West Newbury in Essex County, Massachusetts — The American Northeast (New England)
At this site in 1952
Erected 2020 by West Newbury Historical Commission.
Topics. This historical marker is listed in this topic list: African Americans.
Location. 42° 48.315′ N, 70° 58.841′ W. Marker is in West Newbury, Massachusetts, in Essex County. Marker is at the intersection of Main Street (Massachusetts Route 113) and Baileys Lane, on the right when traveling east on Main Street. In front of West Newbury's Town Hall. Touch for map. Marker is at or near this postal address: 491 Main Street, West Newbury MA 01985, United States of America. Touch for directions.

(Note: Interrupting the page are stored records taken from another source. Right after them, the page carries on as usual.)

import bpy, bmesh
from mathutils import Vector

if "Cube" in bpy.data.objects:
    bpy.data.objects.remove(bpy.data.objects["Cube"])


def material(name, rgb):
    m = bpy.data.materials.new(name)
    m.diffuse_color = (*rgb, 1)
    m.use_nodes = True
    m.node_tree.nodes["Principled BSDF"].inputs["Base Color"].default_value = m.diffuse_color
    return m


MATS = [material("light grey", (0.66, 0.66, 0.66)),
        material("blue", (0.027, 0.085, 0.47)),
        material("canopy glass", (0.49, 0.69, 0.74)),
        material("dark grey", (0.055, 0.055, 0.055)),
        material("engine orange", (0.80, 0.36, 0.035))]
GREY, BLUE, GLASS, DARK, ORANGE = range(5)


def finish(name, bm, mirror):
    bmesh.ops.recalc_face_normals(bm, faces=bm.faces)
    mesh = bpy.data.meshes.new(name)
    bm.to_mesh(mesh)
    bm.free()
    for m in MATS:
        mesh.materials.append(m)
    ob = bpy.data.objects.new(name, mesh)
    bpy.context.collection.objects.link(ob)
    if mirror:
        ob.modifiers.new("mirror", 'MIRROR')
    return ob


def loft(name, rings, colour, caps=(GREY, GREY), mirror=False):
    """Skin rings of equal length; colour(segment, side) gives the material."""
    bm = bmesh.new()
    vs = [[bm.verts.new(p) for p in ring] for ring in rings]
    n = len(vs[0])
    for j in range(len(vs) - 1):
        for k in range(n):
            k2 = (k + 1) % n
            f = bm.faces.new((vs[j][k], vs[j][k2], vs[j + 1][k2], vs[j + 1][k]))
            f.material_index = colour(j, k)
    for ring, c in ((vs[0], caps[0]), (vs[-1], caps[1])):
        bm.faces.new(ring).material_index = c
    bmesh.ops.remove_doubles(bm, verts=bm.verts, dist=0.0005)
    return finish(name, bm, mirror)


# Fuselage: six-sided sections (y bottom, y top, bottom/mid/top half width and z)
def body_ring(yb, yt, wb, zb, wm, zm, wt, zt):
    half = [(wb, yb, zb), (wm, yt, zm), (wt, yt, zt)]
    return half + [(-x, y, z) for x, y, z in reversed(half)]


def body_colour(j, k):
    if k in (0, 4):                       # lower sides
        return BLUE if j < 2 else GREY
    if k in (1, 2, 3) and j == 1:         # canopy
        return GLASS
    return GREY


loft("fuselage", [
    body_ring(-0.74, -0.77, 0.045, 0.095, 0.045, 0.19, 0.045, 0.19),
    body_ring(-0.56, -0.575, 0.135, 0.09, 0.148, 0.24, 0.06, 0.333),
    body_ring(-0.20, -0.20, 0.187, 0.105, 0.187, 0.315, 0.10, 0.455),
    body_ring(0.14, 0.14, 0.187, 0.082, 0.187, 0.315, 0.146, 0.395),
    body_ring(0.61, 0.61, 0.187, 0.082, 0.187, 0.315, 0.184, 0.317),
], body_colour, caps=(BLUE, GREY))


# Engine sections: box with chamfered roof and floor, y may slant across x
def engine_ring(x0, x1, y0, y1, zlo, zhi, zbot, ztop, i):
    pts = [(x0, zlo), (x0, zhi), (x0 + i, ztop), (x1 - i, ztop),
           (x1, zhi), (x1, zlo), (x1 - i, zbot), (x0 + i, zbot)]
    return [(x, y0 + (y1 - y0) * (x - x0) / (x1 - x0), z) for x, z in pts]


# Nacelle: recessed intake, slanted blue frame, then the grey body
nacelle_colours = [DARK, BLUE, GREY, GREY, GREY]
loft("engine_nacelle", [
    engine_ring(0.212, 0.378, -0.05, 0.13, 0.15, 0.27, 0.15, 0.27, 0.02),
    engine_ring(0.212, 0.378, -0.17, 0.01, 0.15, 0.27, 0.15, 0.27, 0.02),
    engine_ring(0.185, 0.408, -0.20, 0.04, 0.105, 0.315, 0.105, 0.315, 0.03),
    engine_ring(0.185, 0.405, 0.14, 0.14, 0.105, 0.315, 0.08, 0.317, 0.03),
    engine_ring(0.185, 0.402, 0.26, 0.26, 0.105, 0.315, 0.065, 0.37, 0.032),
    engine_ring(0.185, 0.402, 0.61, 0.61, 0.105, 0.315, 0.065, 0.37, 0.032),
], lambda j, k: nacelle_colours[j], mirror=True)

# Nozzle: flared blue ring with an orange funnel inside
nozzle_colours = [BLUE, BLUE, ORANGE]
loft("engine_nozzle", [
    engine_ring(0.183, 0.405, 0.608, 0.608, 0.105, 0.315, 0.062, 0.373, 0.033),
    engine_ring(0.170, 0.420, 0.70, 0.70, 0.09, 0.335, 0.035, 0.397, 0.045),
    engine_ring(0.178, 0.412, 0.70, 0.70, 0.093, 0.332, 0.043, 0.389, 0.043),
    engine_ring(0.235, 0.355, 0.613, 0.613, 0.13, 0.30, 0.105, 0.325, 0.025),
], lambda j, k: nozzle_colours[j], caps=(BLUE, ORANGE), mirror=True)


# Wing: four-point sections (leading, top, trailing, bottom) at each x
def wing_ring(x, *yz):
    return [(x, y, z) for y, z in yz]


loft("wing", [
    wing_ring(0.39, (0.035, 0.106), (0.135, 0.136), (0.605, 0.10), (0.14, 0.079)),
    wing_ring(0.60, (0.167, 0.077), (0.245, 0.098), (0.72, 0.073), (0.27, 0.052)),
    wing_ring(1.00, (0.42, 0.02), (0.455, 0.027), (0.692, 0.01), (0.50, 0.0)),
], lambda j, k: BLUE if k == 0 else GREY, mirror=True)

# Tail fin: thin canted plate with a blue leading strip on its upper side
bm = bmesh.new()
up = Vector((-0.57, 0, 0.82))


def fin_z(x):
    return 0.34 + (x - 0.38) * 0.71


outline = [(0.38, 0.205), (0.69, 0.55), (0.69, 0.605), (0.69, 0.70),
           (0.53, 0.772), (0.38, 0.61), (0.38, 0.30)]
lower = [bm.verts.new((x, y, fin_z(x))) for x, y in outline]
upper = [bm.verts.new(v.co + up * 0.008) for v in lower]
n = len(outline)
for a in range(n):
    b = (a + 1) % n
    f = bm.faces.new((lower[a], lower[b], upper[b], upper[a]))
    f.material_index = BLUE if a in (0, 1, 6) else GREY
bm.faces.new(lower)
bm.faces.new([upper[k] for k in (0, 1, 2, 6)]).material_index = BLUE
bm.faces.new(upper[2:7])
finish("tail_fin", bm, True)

Other nearby markers. At least 8 other markers are within 2 miles of this marker, measured as the crow flies. Birthplace of Jacob Bayley (about 800 feet away, measured in a direct line); First Site of the Second Parish Meetinghouse (approx. 0.9 miles away); Original site of the First Parish Meetinghouse. (approx. 1.1 miles away); Camp Sylvester (approx. 1˝ miles away); America’s First Comb Industry Birthplace of Cornelius Conway Felton (approx. 1.9 miles away); Near This Site (approx. 2 miles away); a different marker also named Near This Site (approx. 2.1 miles away). Touch for a list and map of all markers in West Newbury.
More about this marker. At its November 2019 Town Meeting, West Newbury voted unanimously to use Community Preservation Act funds to install a historic marker honoring Julian D. Steele—the first such white plaque in at least 50 years.
Regarding At this site in 1952. The story behind the marker is one of a civic and religious leader who championed such causes as civil rights and affordable housing and who was “[k]nown and respected in Washington, responsible and influential on Beacon Hill, [but] still reserved time for participation in local government as moderator of the town of West Newbury.”
Also see . . . Historic Markers in West Newbury. (Submitted on September 5, 2020.)
Credits. This page was last revised on September 7, 2020. It was originally submitted on September 5, 2020. This page has been viewed 47 times since then and 2 times this year. Photos: 1, 2. submitted on September 5, 2020. • Bill Pfingsten was the editor who published this page.